As I mentioned at the start of this article, anytime an athlete pursues a recreational activity with intensity & volume, injuries are possible. And CrossFit injuries are no exception.
The Montalvo 2017 that found 2.3 per 1,000 training hours also looked more closely at the participants to help gain an understanding of why CrossFit injuries occur. First, they found that athletes with higher body mass were more likely to experience injuries.
Second, they found that competitors were more likely to have injuries. This makes sense given that competitors are likely to train at higher intensities, higher volumes, and higher-level skills.
Finally, they concluded that those who trained more hours were also more likely to experience a CrossFit injury. I’ve discussed training volume in the past and its importance in optimal performance and minimizing injury rates. And I believe that volume is the MOST IMPORTANT factor in preventing injuries.
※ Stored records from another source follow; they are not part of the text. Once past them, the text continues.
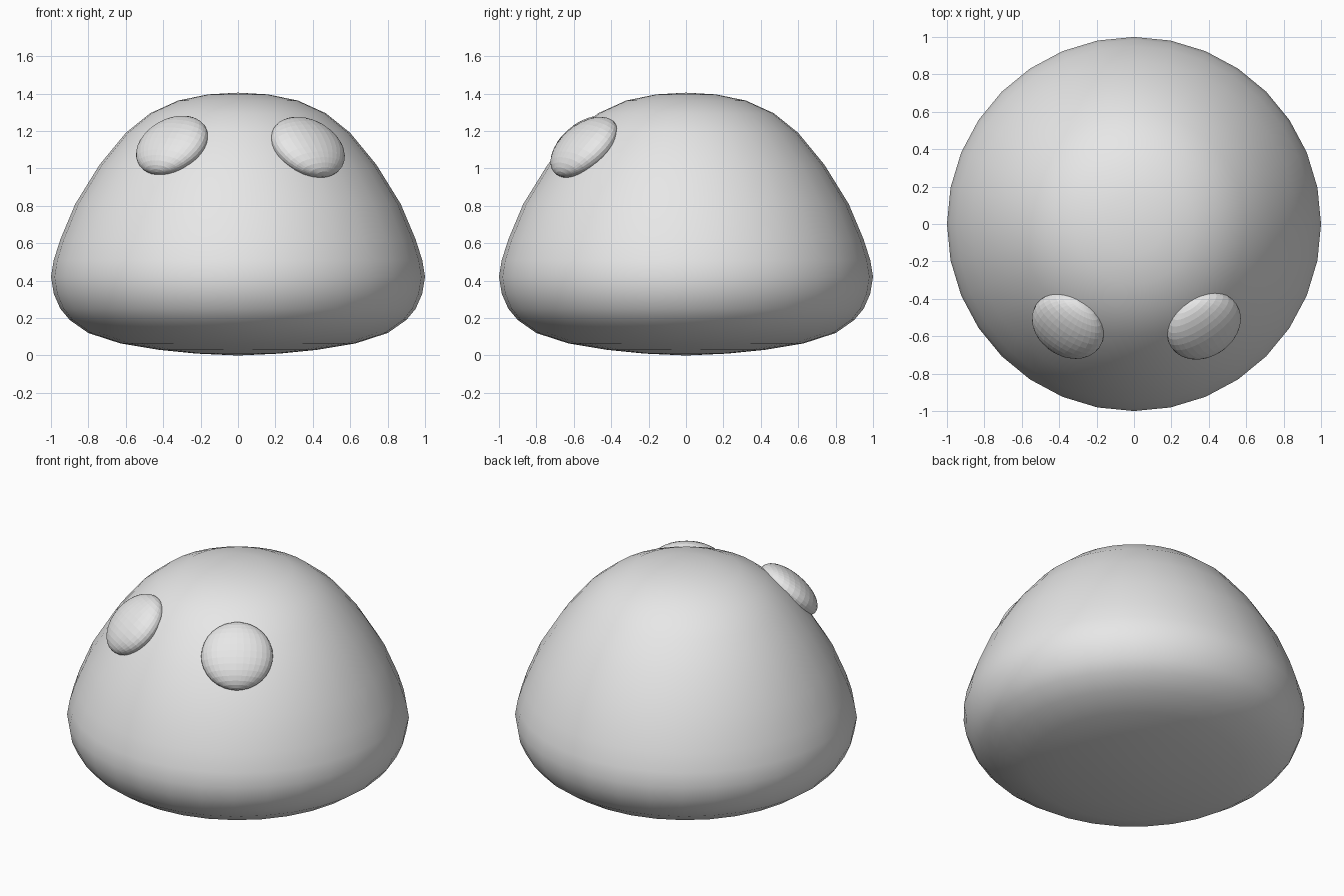
import bpy
import bmesh
import math
from mathutils import Vector, Matrix

cube = bpy.data.objects.get("Cube")
if cube:
    bpy.data.objects.remove(cube, do_unlink=True)

grey = bpy.data.materials.new("plain_grey")
grey.use_nodes = True
COLOUR = (0.8, 0.8, 0.8, 1)
grey.diffuse_color = COLOUR
grey.node_tree.nodes["Principled BSDF"].inputs["Base Color"].default_value = COLOUR


def add_object(name, bm):
    mesh = bpy.data.meshes.new(name)
    bm.to_mesh(mesh)
    bm.free()
    mesh.materials.append(grey)
    obj = bpy.data.objects.new(name, mesh)
    bpy.context.collection.objects.link(obj)
    return obj


# Domed body: profile (radius, height) spun around z in 32 steps
profile = [(0, 0), (0.22, 0.01), (0.42, 0.03), (0.63, 0.065), (0.8, 0.12),
           (0.9, 0.19), (0.95, 0.25), (0.985, 0.33), (1, 0.42), (0.985, 0.51),
           (0.95, 0.62), (0.87, 0.81), (0.74, 1.02), (0.6, 1.19), (0.47, 1.295),
           (0.32, 1.363), (0.16, 1.396), (0, 1.405)]
bm = bmesh.new()
verts = [bm.verts.new((r, 0, z)) for r, z in profile]
edges = [bm.edges.new(pair) for pair in zip(verts, verts[1:])]
bmesh.ops.spin(bm, geom=verts + edges, cent=(0, 0, 0), axis=(0, 0, 1),
               angle=math.tau, steps=32)
bmesh.ops.remove_doubles(bm, verts=bm.verts, dist=0.0005)
bmesh.ops.dissolve_degenerate(bm, edges=bm.edges, dist=0.0005)
bmesh.ops.recalc_face_normals(bm, faces=bm.faces)
for face in bm.faces:
    face.smooth = True
add_object("body", bm)


# Eyes: flattened, faceted spheres set into the dome
def add_eye(name, centre, radius):
    side = math.copysign(1, centre[0])
    facing = Vector((0.39 * side, -0.58, 0.72)).normalized()
    turn = facing.to_track_quat('-Y', 'Z').to_matrix().to_4x4()
    place = Matrix.Translation(Vector(centre) - facing * 0.01)
    bm = bmesh.new()
    bmesh.ops.create_uvsphere(bm, u_segments=32, v_segments=16, radius=radius)
    bmesh.ops.transform(bm, verts=bm.verts,
                        matrix=place @ turn @ Matrix.Diagonal((1, 0.48, 1, 1)))
    add_object(name, bm)


add_eye("left_eye", (0.378, -0.55, 1.12), 0.21)
add_eye("right_eye", (-0.357, -0.55, 1.13), 0.205)
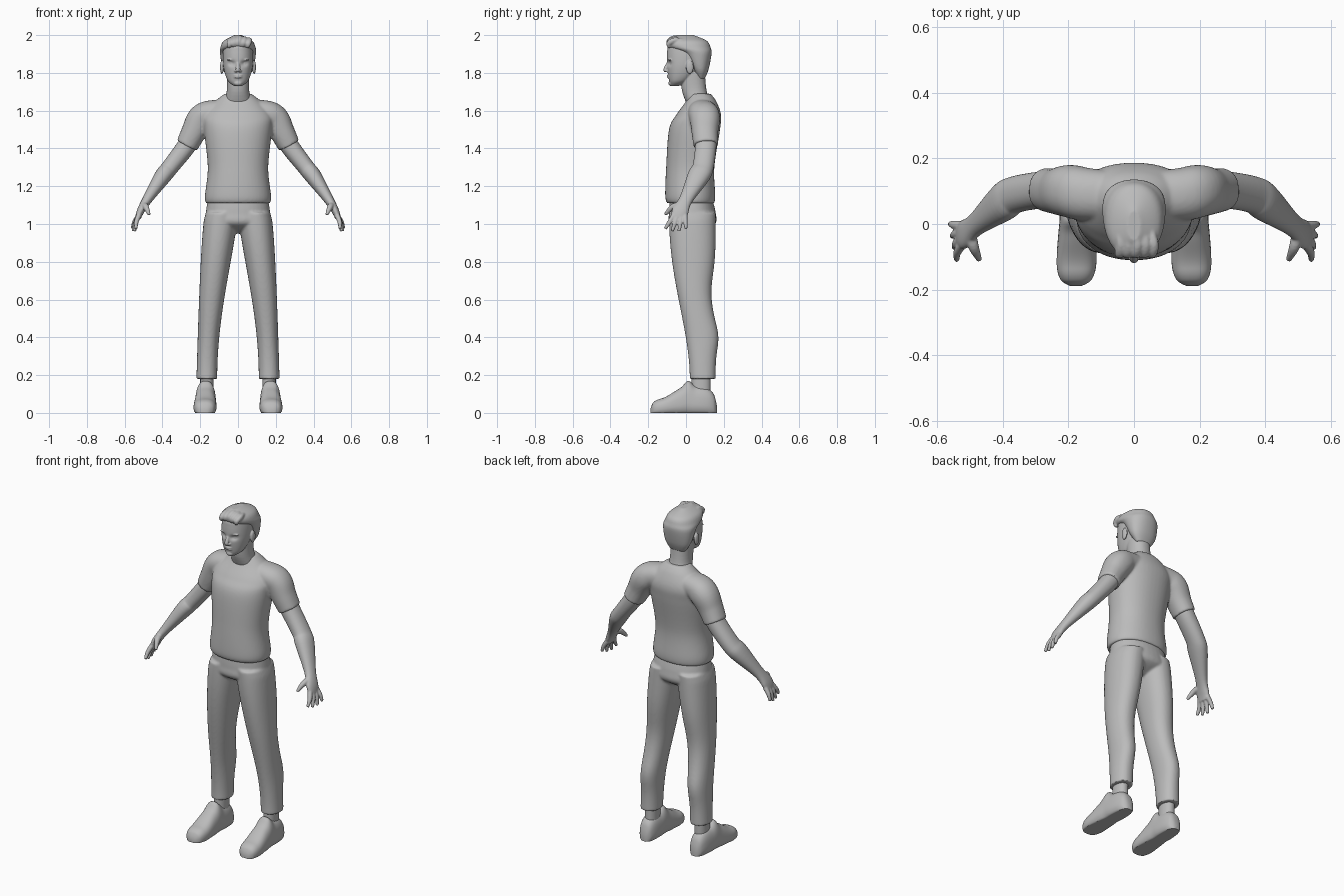
import bpy, bmesh
from math import pi, tau, sin, cos, exp, sqrt, copysign, radians
from mathutils import Vector, Matrix

cube = bpy.data.objects.get("Cube")
if cube:
    bpy.data.objects.remove(cube, do_unlink=True)

X, Y, Z = Matrix.Identity(3)

grey = bpy.data.materials.new("plain grey")
grey.use_nodes = True
grey.diffuse_color = (.5, .5, .5, 1)
for node in grey.node_tree.nodes:
    if node.type == 'BSDF_PRINCIPLED':
        node.inputs["Base Color"].default_value = grey.diffuse_color


def bump(value, centre, width):
    """Soft bell curve."""
    return exp(-((value - centre) / width) ** 2)


def ease(value):
    """Soft step from zero to one."""
    value = min(max(value, 0), 1)
    return value * value * (3 - 2 * value)


def spline(rows, steps):
    """Smooth curve through rows of numbers."""
    out = []
    last = len(rows) - 1
    for i in range(last):
        before, start = rows[max(i - 1, 0)], rows[i]
        end, after = rows[i + 1], rows[min(i + 2, last)]
        for k in range(steps):
            t = k / steps
            out.append([b + t / 2 * (c - a + t * (2*a - 5*b + 4*c - d + t * (3*b - 3*c + d - a)))
                        for a, b, c, d in zip(before, start, end, after)])
    out.append(list(rows[-1]))
    return out


def tube(bm, rows, up=X, axis=None, side=1, power=2.2, sides=40, steps=6):
    """Loft through rows of centre x, y, z and two half sizes."""
    rows = spline(rows, steps)
    rings = []
    for i, (x, y, z, wide, deep) in enumerate(rows):
        before, after = rows[max(i - 1, 0)], rows[min(i + 1, len(rows) - 1)]
        along = axis or (Vector(after[:3]) - Vector(before[:3])).normalized()
        u = (up - along * up.dot(along)).normalized()
        v = along.cross(u)
        ring = []
        for k in range(sides):
            c, s = cos(tau * k / sides), sin(tau * k / sides)
            point = Vector((x, y, z))
            point += u * wide * copysign(abs(c) ** (2 / power), c)
            point += v * deep * copysign(abs(s) ** (2 / power), s)
            point.x *= side
            ring.append(bm.verts.new(point))
        rings.append(ring)
    for low, high in zip(rings, rings[1:]):
        for k in range(sides):
            bm.faces.new((low[k - 1], low[k], high[k], high[k - 1]))
    bm.faces.new(rings[0])
    bm.faces.new(rings[-1])
    return [vert for ring in rings for vert in ring]


def stack(bm, rows, **options):
    """Loft of level rings given as height, left and right edge, front and back."""
    rows = [((a + b) / 2, (front + back) / 2, z, (b - a) / 2, (back - front) / 2)
            for z, a, b, front, back in rows]
    return tube(bm, rows, axis=Z, **options)


def body(bm, rows, **options):
    """Level rings centred on the middle: height, half width, front and back."""
    return stack(bm, [(z, -half, half, front, back) for z, half, front, back in rows], **options)


def ball(bm, centre, size):
    place = Matrix.Translation(centre) @ Matrix.Diagonal((*size, 1))
    bmesh.ops.create_uvsphere(bm, u_segments=20, v_segments=12, radius=1, matrix=place)


def finish(bm, name, voxel=None, softness=4):
    """Turn the parts into one object, fused where a voxel size is given."""
    bmesh.ops.recalc_face_normals(bm, faces=bm.faces)
    mesh = bpy.data.meshes.new(name)
    bm.to_mesh(mesh)
    bm.free()
    mesh.materials.append(grey)
    part = bpy.data.objects.new(name, mesh)
    bpy.context.collection.objects.link(part)
    bpy.ops.object.select_all(action='DESELECT')
    part.select_set(True)
    bpy.context.view_layer.objects.active = part
    if voxel:
        fuse = part.modifiers.new("fuse", 'REMESH')
        fuse.mode = 'VOXEL'
        fuse.voxel_size = voxel
        soften = part.modifiers.new("soften", 'SMOOTH')
        soften.iterations = softness
        for modifier in ("fuse", "soften"):
            bpy.ops.object.modifier_apply(modifier=modifier)
    bpy.ops.object.shade_smooth_by_angle(angle=radians(50))


# Head: skull with eye sockets, neck and features
bm = bmesh.new()
skull = body(bm, [(1.73, .02, -.08, -.04), (1.76, .055, -.09, .02), (1.83, .077, -.1, .09),
                  (1.91, .08, -.1, .12), (1.95, .07, -.09, .11), (1.98, .04, -.04, .07)],
             sides=64, steps=10)
eye_level = 1.85
for vert in skull:
    if vert.co.y < 0:
        vert.co.y += .014 * bump(abs(vert.co.x), .033, .018) * bump(vert.co.z, eye_level, .013)
body(bm, [(1.6, .08, .02, .14), (1.7, .06, -.02, .11), (1.8, .06, -.03, .1)])
tube(bm, [(0, -.09, 1.86, .008, .008), (0, -.108, 1.82, .012, .011), (0, -.105, 1.807, .011, .008)])
ball(bm, (0, -.08, 1.745), (.022, .013, .014))
for lip in (1.786, 1.777):
    ball(bm, (0, -.09, lip), (.024, .012, .005))
for side in (1, -1):
    ball(bm, (side * .033, -.071, eye_level), (.014, .013, .009))
    ball(bm, (side * .035, -.083, eye_level + .02), (.025, .012, .005))
    ball(bm, (side * .012, -.1, 1.81), (.008, .009, .007))
    ball(bm, (side * .085, .02, 1.83), (.01, .02, .036))
finish(bm, "head", voxel=.0035, softness=3)

# Hair with swept front locks
bm = bmesh.new()
body(bm, [(1.77, .05, .06, .1), (1.82, .08, .03, .12), (1.9, .095, -.02, .135),
          (1.935, .093, -.09, .13), (1.97, .075, -.1, .11), (2, .02, -.05, .04)])
for lock in range(-2, 3):
    x, top = lock * .025, 1.985 - abs(lock) * .006
    tube(bm, [(x, -.086, top - .04, .008, .008), (x + .005, -.09, top - .018, .014, .014),
              (x + .01, -.06, top, .015, .014), (x, -.01, top, .008, .008)])
finish(bm, "hair", voxel=.005, softness=2)

# Arm joints, shared by sleeves and bare arms
shoulder, bend, cuff = (.14, .09, 1.585), (.235, .1, 1.485), (.27, .105, 1.417)
elbow, forearm, wrist = (.36, .09, 1.3), (.4, .065, 1.25), (.48, 0, 1.13)
palm, knuckles = (.515, -.03, 1.07), (.53, -.035, 1.03)

# Shirt: trunk fused with sleeves
bm = bmesh.new()
body(bm, [(1.11, .17, -.1, .15), (1.15, .175, -.11, .155), (1.3, .16, -.105, .15), (1.5, .18, -.09, .18),
          (1.58, .18, -.05, .185), (1.65, .12, 0, .16), (1.69, .07, .02, .13)], sides=48, steps=8)
for side in (1, -1):
    tube(bm, [(0, .085, 1.6, .07, .06), (*shoulder, .08, .07), (.195, .1, 1.555, .08, .075),
              (*bend, .07, .066), (*cuff, .065, .059)], up=Y, side=side)
finish(bm, "shirt", voxel=.007)

# Trousers: hips fused with legs that follow thigh, knee and calf
leg = []
for step in range(25):
    t = step / 24
    inner = .11 * sin(pi / 2 * t) ** 1.3
    outer = .17 + .05 * sqrt(t)
    front = -.09 + .11 * ease(t ** 1.15)
    back = .157 - .022 * bump(t, .48, .16) + .016 * bump(t, .75, .1)
    leg.append((1.06 - .88 * t, inner, outer, front, back))
bm = bmesh.new()
body(bm, [(1.13, .16, -.085, .14), (1.06, .17, -.09, .157), (1, .17, -.085, .155), (.95, .06, 0, .08)])
for side in (1, -1):
    stack(bm, leg, side=side, steps=2)
finish(bm, "trousers", voxel=.007)

for side, word in ((1, "left"), (-1, "right")):
    # Bare arm, palm, fingers and thumb
    bm = bmesh.new()
    tube(bm, [(*bend, .055, .05), (*cuff, .056, .05), (*elbow, .056, .045), (*forearm, .058, .044),
              (*wrist, .036, .026), (*palm, .044, .02), (*knuckles, .04, .015)], up=Y, side=side)
    for finger in range(4):
        t = finger / 3
        base = Vector((.525, -.065 + .06 * t, 1.045))
        tip = Vector((.54 + .02 * t, -.11 * (1 - t), .975 - .015 * sin(pi * t)))
        middle = base.lerp(tip, .5) + X * .006
        tube(bm, [(*base, .014, .014), (*middle, .012, .012), (*tip, .008, .008)], side=side, sides=16)
    tube(bm, [(.5, -.02, 1.1, .018, .018), (.488, -.07, 1.09, .016, .016),
              (.47, -.11, 1.05, .008, .008)], side=side, sides=16)
    finish(bm, word + "_arm", voxel=.004, softness=3)

    # Ankle
    bm = bmesh.new()
    stack(bm, [(z, .13, .2, .03, .13) for z in (.09, .22)], side=side)
    finish(bm, word + "_ankle")

    # Shoe: rounded toe and heel, tongue bump and flat sole
    bm = bmesh.new()
    shoe = []
    for step in range(31):
        t = .004 + .992 * step / 30
        rounding = (1 - abs(2 * t - 1) ** 5) ** .4
        half_width = (.065 - .012 * t) * rounding
        height = (.08 + .06 * ease((t - .15) / .4) + .03 * bump(t, .57, .07)) * rounding
        shoe.append((.177 - .01 * t, -.19 + .355 * t, height / 2 - .008, half_width, height / 2 + .008))
    for vert in tube(bm, shoe, axis=Y, side=side, power=2.6, steps=2):
        vert.co.z = max(vert.co.z, 0)
        middle = side * .172
        vert.co.x = middle + (vert.co.x - middle) * (1 - 1.6 * max(vert.co.z - .03, 0))
    finish(bm, word + "_shoe")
Let’s review this more, specific to CrossFit.
A large body of research by Tim Gabbett has shown that acute spikes in training volume significantly increases injury risk. In my article on training volume, I dive deeper into this, but this can be something as simple as starting a squat cycle to supplement your CrossFit and acutely increasing the volume of lower body work you are doing. Another frequent example I see is calf/ankle pain in athletes when they are working on learning new skills such as double-under by performing these daily in their warm-up.
The Renaissance Periodization crew explains this slightly differently (and in a way that I think applies more to the CrossFit injury discussion). Maximal Recoverable Volume is a term that describes “the highest volume of training an athlete can do in a particular situation and still recover.”
This does not mean that they will be performing optimally at that volume; in fact, this volume may prevent gains in muscle mass, strength, skill acquisition. It is simply the most volume they can still recover from.
In the CrossFit world, I consistently believe that many athletes train above their maximal recoverable volume. And while they may progress and hold up for some time, eventually, this volume catches up them in the form of a CrossFit injury.
Something we discuss at length in my course “Advanced Concepts in the Clinical Management of the Fitness Athlete” is the amount of volume most boxes program compared to the volume that is suggested in the CrossFit Level One Seminar.
In the CFL-1, most workouts are taught to be composed of a single strength/skill element OR a metabolic conditioning workout. With a 2 days on, 1 day off schedule OR a 5 on, 2 off weekly schedule.
In contrast to that, most gyms program a strength AND a conditioning workout each day, 6 days per week. The weekly volume that most gyms program is significantly higher than what CrossFit HQ suggests and I believe often puts athletes exceeding their maximal recoverable volume.
With proper coaching, volume and progressions I believe we can minimize CrossFit injury rates.
Now, before I end I must note that there are several other factors that can lead to CrossFit injuries (and any strength and conditioning pursuit), BUT I am focusing on these much less because compared to training volume, they are less important and discussed much more frequently. These factors include technique errors, lacking muscle strength and endurance, muscle imbalances, and mobility restrictions (side note this is much more rare than CrossFitters believe). I personally believe that it isn’t until considerable volume & intensity is added to these factors that they become injuries.
Essential Strength Equipment for the Modern Physical Therapy Practice
With physical therapists promoting ourselves as the “movement specialists” it is crucial that we understand how to progressively load our patients in a functional approach. Therapeutic exercise is such a foundational aspect but often results in under loading of patients because typically the heaviest piece of equipment in the gym is elastic tubing and light dumbbells. In the following you will find the Top 10 pieces of strength equipment for the modern PT practice and examples of exercise selection based on clinical reasoning.